- Exercise aim -
Once the line with "tapering limb along" is found in the entries below, print it and each following line exactly, stopping after the line with "# Fallen trunk: stations"; print nothing else.

- Saved data entries -
Segment Open

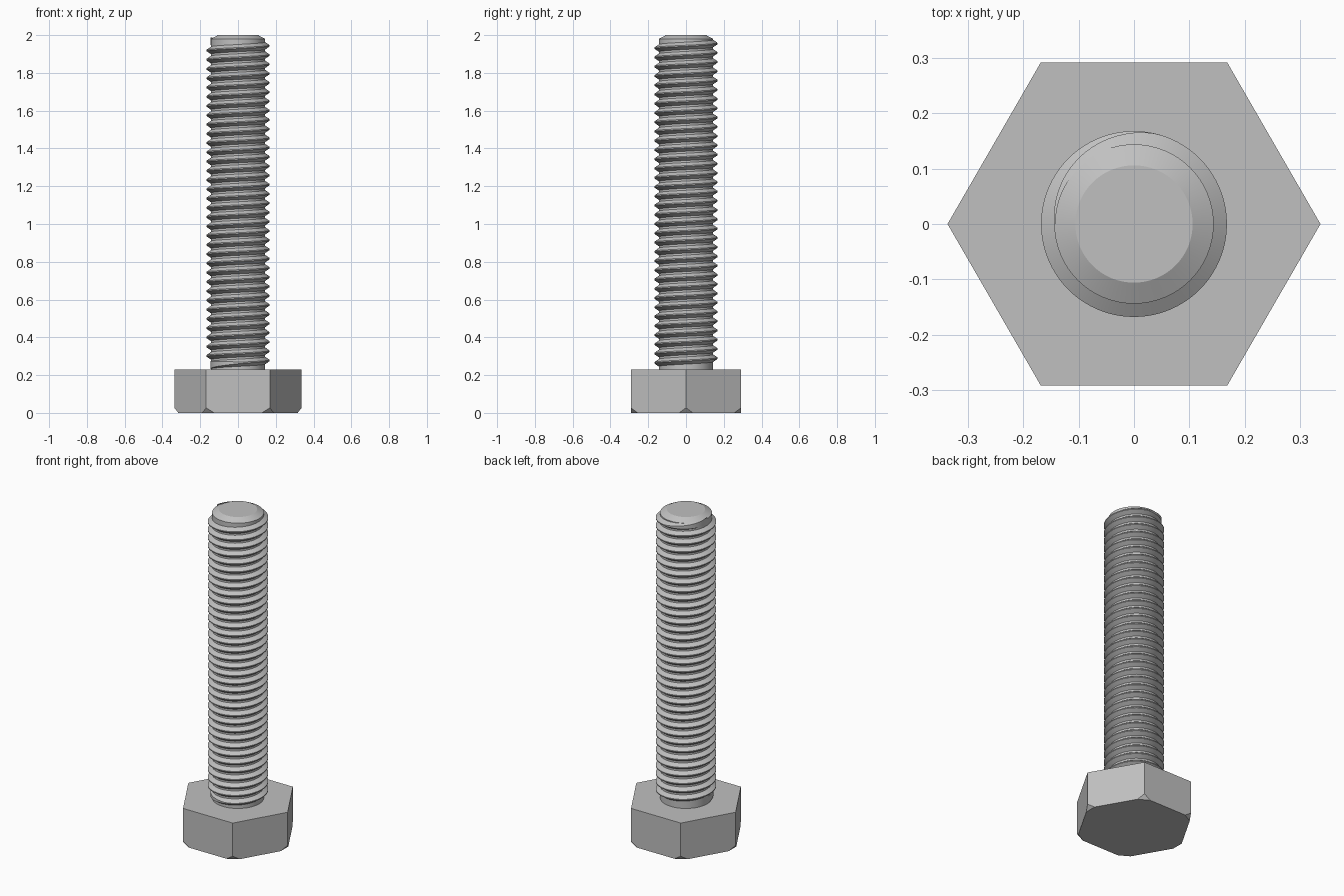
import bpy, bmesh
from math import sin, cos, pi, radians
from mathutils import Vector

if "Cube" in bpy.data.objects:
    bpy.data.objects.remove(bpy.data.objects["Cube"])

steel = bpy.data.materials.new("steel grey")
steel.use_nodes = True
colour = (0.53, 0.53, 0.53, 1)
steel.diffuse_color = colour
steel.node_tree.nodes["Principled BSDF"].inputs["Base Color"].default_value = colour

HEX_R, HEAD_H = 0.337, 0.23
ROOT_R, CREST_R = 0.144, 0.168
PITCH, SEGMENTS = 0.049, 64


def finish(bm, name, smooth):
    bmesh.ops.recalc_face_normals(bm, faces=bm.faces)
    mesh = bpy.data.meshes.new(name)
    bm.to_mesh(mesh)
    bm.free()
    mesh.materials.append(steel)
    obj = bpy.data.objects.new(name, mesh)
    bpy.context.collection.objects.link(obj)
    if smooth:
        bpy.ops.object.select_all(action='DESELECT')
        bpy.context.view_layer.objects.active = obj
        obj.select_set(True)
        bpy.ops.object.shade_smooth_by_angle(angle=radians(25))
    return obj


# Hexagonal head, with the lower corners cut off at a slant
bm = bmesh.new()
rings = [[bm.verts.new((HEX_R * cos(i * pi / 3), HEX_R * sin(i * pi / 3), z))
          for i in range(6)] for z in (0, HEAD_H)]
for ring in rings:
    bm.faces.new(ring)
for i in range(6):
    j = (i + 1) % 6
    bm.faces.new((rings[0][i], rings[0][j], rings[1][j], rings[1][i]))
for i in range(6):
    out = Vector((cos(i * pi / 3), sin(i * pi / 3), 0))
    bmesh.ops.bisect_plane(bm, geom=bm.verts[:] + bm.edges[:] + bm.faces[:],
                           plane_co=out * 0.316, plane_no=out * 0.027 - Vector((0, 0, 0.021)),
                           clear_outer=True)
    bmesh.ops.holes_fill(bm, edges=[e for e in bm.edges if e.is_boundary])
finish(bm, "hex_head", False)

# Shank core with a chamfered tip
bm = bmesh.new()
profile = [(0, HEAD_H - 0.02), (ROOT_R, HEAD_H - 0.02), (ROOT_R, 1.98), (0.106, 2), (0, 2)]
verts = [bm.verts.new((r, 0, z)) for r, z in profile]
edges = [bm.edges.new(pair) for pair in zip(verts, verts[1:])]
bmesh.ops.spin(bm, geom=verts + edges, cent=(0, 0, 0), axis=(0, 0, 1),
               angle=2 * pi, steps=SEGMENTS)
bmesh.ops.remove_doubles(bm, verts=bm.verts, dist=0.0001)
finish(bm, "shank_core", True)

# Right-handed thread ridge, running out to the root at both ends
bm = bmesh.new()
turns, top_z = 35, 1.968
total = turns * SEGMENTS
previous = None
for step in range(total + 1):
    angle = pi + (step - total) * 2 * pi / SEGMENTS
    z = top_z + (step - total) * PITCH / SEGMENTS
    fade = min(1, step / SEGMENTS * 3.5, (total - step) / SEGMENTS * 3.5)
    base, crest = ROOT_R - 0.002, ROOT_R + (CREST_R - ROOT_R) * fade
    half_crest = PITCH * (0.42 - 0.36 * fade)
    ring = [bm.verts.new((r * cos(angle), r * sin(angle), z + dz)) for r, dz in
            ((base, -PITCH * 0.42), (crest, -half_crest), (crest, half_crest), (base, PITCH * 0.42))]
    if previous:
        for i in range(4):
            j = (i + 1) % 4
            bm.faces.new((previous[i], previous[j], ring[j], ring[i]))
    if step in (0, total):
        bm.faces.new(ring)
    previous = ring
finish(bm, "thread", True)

Segment Closed
Segment Open

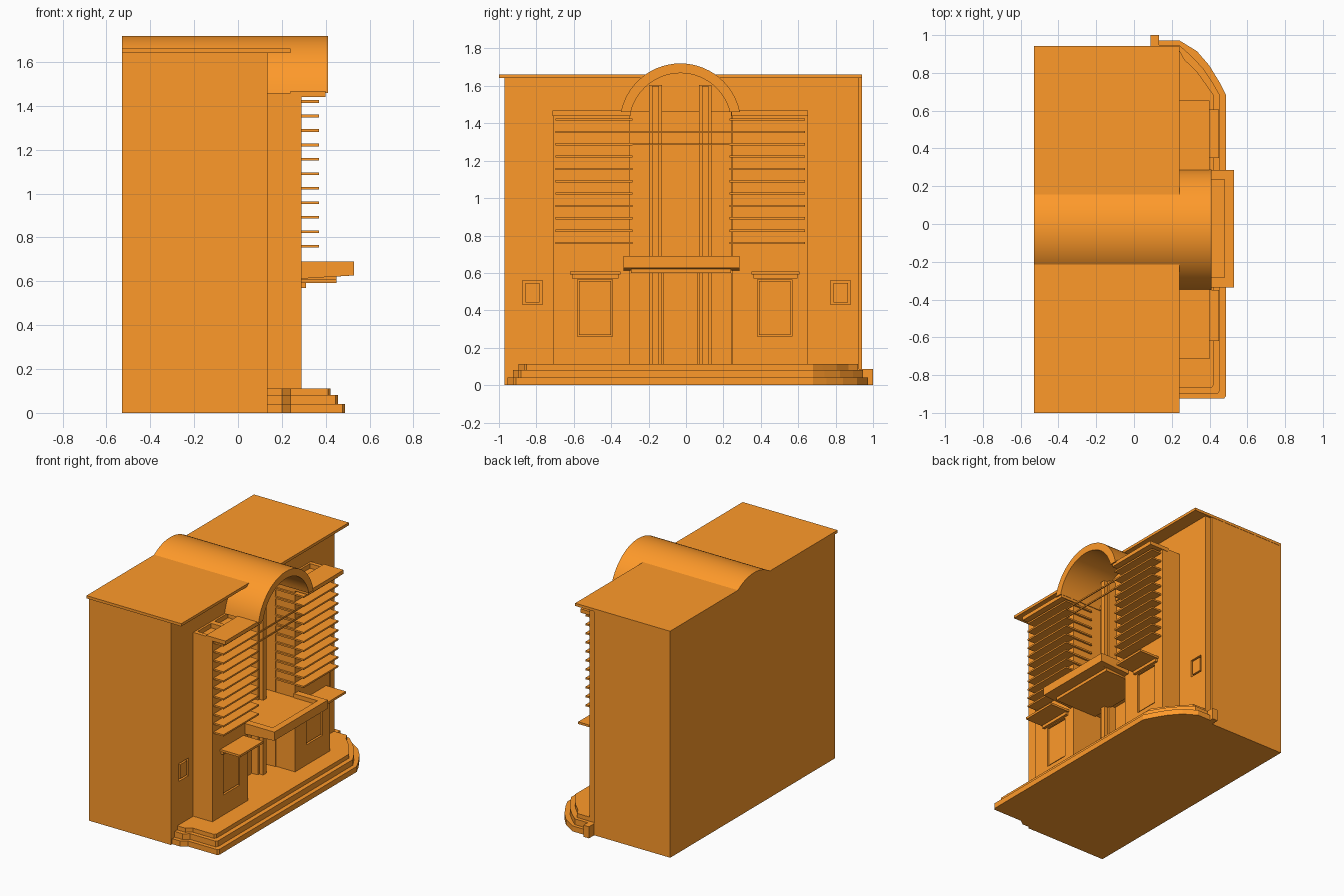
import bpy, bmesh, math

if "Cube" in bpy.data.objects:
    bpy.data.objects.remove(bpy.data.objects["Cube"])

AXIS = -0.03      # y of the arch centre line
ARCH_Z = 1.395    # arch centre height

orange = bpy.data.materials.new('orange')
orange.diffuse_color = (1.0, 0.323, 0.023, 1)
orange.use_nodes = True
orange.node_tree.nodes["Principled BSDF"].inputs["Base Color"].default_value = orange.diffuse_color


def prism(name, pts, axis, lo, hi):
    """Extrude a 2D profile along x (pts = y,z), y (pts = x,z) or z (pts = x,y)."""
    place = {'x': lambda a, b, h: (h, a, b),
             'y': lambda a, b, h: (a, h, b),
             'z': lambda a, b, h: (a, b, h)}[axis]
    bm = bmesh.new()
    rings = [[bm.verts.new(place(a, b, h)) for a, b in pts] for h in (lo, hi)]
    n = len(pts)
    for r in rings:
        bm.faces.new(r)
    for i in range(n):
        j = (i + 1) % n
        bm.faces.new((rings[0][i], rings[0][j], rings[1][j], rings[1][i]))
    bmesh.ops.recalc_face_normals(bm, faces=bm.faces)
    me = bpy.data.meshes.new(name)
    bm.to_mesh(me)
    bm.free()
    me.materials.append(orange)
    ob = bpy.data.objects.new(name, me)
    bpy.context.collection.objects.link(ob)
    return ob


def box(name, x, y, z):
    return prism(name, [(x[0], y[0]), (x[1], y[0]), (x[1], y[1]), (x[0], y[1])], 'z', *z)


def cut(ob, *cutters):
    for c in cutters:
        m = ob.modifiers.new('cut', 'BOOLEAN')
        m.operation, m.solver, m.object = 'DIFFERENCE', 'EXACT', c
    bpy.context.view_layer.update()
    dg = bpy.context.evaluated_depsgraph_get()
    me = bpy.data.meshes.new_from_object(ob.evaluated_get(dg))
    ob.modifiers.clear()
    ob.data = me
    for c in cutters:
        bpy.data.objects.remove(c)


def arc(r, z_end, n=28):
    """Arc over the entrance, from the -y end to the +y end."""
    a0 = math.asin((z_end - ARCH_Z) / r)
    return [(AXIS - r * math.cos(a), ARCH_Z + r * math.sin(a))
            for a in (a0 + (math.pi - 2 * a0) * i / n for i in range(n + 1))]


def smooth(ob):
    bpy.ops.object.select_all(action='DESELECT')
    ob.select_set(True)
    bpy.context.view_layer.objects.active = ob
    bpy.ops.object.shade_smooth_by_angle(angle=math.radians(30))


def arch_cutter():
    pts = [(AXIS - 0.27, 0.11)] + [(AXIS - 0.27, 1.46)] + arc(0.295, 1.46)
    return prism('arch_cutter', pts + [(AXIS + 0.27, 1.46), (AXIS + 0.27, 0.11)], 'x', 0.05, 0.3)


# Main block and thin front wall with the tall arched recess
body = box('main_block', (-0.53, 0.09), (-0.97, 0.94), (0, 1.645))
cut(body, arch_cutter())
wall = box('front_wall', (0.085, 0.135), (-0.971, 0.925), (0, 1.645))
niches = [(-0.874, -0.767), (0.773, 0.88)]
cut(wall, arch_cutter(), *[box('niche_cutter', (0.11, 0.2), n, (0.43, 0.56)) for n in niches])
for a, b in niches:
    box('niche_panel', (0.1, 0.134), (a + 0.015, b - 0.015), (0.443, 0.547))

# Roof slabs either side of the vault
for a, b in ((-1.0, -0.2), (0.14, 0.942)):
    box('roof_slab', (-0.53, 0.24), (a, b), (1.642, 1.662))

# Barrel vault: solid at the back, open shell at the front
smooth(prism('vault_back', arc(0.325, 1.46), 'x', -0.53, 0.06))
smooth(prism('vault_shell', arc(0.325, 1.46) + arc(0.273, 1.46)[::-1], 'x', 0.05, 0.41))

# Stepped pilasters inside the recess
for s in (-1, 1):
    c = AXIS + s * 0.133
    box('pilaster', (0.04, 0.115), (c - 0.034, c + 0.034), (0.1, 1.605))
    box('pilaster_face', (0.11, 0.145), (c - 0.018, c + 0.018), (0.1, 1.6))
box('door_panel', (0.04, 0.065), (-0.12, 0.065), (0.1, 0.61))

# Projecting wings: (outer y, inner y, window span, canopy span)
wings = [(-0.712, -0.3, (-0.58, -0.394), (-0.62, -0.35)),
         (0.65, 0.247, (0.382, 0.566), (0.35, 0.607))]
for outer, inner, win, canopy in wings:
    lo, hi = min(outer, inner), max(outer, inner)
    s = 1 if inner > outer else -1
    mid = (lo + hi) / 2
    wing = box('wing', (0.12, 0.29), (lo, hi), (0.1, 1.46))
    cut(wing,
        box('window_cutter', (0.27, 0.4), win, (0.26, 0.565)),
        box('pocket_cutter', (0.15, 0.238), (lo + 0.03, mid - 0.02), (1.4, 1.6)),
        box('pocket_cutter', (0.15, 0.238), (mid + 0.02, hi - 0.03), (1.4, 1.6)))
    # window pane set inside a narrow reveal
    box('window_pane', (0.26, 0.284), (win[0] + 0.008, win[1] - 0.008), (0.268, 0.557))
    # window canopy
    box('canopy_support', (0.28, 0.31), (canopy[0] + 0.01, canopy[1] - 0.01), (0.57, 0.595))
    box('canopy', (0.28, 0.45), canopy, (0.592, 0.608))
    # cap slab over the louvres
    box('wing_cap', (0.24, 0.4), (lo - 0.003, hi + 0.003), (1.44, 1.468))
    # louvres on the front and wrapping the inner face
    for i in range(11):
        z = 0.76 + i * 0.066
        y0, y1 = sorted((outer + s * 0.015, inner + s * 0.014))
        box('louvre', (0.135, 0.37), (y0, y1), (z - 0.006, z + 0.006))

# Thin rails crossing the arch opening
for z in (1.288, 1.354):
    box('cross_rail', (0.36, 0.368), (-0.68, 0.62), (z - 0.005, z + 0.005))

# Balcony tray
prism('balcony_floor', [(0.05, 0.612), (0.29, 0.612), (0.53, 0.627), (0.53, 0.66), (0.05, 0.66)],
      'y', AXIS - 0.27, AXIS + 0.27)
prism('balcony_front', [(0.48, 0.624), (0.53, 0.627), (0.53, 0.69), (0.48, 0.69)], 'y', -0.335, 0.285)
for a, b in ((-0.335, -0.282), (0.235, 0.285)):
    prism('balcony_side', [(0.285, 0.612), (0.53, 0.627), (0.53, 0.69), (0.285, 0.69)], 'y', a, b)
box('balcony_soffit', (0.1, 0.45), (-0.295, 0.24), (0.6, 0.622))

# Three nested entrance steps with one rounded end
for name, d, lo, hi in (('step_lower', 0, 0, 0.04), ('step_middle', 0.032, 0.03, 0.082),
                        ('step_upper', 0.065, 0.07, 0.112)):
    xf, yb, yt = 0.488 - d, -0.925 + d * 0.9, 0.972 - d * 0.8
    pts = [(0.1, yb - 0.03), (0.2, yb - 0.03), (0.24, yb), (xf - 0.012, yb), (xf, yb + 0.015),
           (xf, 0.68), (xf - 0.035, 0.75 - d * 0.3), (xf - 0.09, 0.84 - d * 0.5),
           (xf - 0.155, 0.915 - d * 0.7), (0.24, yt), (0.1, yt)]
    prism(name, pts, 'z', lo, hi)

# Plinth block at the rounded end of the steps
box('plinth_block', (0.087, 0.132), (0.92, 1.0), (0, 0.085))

Segment Closed
Segment Open

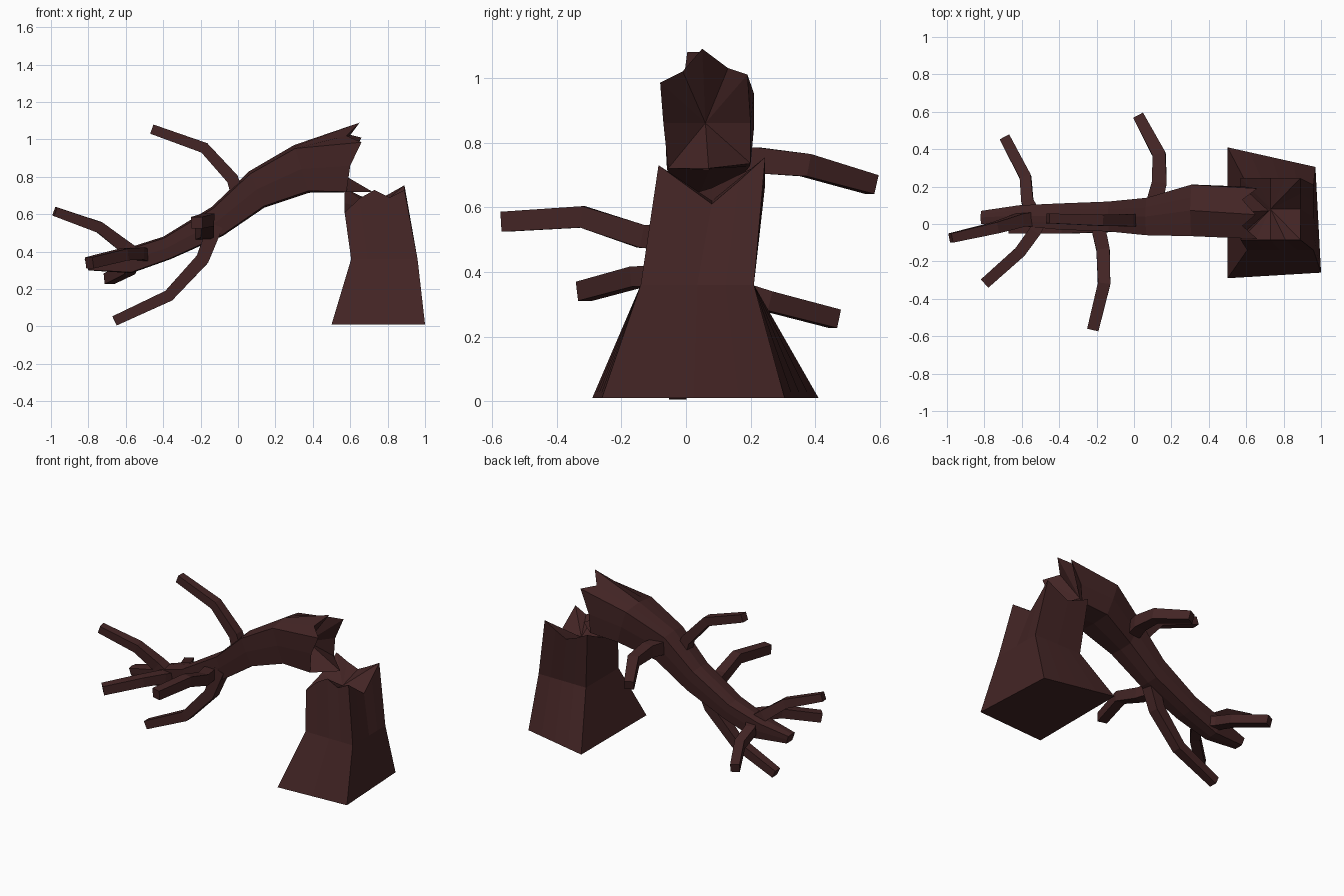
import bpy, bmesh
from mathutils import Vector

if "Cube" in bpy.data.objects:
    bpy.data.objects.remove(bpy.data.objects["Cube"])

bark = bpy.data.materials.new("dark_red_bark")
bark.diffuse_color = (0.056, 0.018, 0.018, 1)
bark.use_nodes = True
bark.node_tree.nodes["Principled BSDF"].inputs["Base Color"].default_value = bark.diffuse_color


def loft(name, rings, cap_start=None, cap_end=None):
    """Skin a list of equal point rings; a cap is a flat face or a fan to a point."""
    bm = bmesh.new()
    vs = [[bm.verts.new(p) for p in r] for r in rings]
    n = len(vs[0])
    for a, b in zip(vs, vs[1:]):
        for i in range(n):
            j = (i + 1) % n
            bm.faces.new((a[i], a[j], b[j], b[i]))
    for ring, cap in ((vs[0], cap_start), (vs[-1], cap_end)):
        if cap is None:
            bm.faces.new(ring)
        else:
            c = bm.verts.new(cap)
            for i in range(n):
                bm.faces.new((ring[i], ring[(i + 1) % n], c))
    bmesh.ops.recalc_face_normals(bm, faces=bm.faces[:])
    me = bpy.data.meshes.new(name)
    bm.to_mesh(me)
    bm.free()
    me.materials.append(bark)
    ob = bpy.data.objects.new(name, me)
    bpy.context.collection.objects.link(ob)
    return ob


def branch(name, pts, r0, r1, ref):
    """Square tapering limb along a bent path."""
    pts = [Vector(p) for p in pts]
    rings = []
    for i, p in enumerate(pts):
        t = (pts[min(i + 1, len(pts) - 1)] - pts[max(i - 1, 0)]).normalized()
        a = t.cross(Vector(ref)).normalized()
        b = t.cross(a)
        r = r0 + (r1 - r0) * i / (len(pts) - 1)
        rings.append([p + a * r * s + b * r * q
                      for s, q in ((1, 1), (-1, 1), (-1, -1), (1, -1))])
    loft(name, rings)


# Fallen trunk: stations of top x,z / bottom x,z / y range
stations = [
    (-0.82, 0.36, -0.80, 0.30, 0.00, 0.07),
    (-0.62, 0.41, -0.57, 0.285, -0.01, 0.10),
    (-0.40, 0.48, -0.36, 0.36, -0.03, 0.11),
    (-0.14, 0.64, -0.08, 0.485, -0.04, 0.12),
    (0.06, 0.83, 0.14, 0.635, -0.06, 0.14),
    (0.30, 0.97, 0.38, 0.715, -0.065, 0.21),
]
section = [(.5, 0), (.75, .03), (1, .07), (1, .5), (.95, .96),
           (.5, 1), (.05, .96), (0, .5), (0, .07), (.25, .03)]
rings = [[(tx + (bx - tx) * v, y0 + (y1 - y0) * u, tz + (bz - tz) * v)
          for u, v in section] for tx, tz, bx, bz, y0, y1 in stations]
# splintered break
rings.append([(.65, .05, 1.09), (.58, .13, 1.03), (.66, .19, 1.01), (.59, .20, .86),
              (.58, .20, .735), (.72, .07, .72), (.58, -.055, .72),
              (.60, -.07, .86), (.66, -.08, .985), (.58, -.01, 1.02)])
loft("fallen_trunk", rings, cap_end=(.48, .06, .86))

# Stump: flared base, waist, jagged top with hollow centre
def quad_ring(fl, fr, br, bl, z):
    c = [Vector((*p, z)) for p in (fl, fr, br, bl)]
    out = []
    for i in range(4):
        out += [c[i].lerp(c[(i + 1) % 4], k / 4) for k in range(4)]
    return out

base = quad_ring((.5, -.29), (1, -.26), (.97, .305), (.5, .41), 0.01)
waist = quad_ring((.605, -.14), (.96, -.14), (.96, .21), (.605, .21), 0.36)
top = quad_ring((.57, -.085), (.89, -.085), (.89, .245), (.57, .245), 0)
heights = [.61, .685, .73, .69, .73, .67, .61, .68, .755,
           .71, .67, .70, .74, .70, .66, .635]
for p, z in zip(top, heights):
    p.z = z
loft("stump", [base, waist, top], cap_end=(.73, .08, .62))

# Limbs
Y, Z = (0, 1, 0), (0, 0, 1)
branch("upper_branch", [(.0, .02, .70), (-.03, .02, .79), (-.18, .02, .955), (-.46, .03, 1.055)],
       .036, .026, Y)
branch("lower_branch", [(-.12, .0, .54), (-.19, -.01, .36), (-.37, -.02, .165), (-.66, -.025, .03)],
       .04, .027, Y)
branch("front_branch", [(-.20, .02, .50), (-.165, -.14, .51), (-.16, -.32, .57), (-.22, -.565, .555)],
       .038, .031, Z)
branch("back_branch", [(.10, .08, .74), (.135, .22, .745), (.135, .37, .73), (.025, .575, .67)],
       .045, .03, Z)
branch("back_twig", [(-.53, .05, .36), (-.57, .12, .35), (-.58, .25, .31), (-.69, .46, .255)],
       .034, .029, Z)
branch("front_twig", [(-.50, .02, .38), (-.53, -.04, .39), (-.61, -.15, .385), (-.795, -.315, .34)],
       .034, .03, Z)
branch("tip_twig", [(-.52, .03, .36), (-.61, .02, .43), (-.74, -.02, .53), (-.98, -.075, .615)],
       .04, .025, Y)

Segment Closed

- Answer to this task -
    """Square tapering limb along a bent path."""
    pts = [Vector(p) for p in pts]
    rings = []
    for i, p in enumerate(pts):
        t = (pts[min(i + 1, len(pts) - 1)] - pts[max(i - 1, 0)]).normalized()
        a = t.cross(Vector(ref)).normalized()
        b = t.cross(a)
        r = r0 + (r1 - r0) * i / (len(pts) - 1)
        rings.append([p + a * r * s + b * r * q
                      for s, q in ((1, 1), (-1, 1), (-1, -1), (1, -1))])
    loft(name, rings)


# Fallen trunk: stations of top x,z / bottom x,z / y range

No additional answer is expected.